[Exercise brief]
Among the entries below, find every line that contains the string "grey", then copy it.
▬▬▬▬▬▬▬▬▬▬
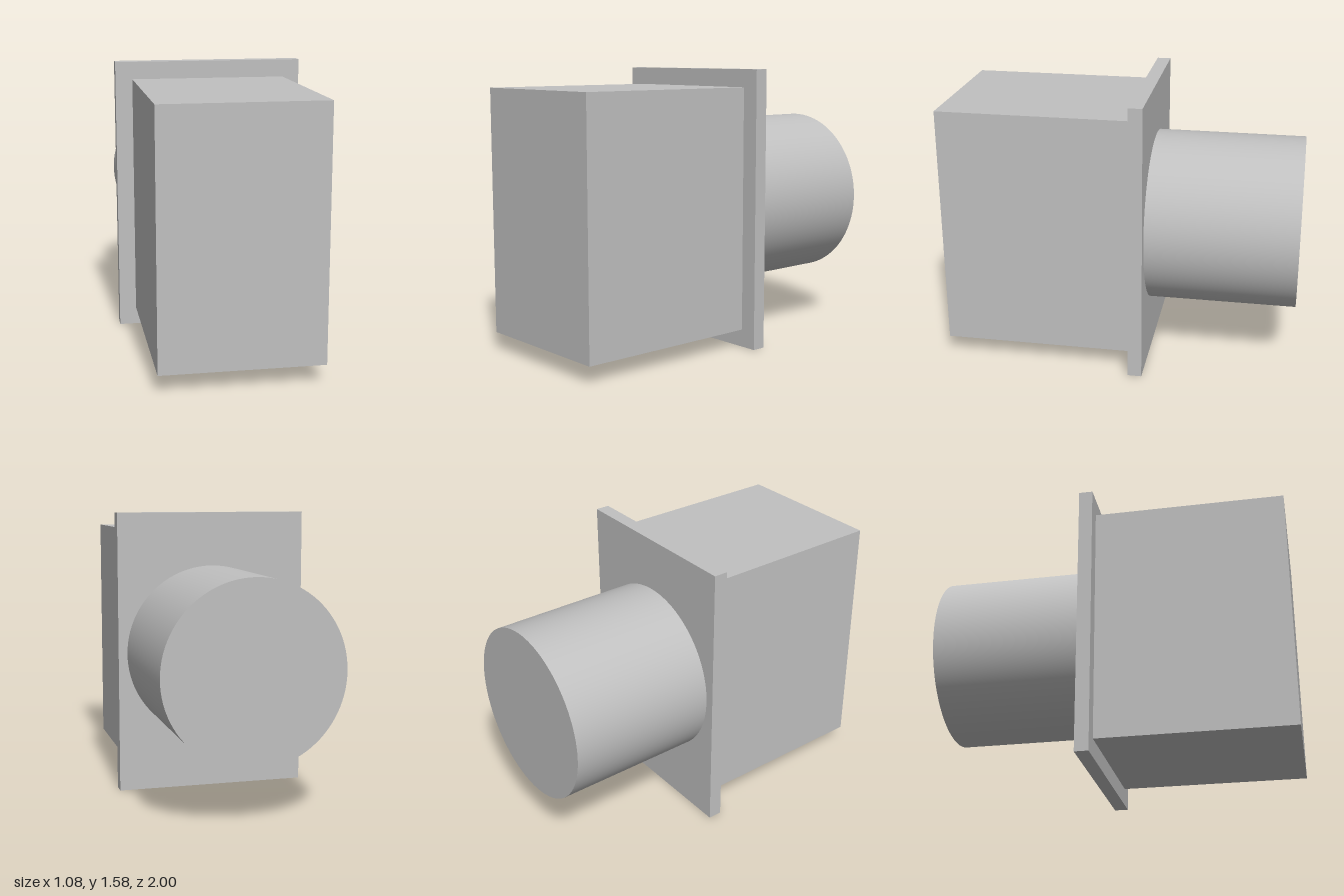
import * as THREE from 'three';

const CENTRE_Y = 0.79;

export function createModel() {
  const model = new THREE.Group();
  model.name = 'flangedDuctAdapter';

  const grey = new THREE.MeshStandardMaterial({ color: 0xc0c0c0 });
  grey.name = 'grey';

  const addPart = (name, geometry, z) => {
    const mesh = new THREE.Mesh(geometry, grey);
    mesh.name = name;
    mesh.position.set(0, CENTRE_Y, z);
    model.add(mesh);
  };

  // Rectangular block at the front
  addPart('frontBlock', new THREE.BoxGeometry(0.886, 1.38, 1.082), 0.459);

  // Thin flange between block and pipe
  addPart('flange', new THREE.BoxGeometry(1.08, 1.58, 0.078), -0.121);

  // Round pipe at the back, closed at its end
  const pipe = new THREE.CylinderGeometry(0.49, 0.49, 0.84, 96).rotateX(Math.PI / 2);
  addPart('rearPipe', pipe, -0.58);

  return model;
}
▬▬▬▬▬▬▬▬▬▬
[Problem solution]
  const grey = new THREE.MeshStandardMaterial({ color: 0xc0c0c0 });
  grey.name = 'grey';
    const mesh = new THREE.Mesh(geometry, grey);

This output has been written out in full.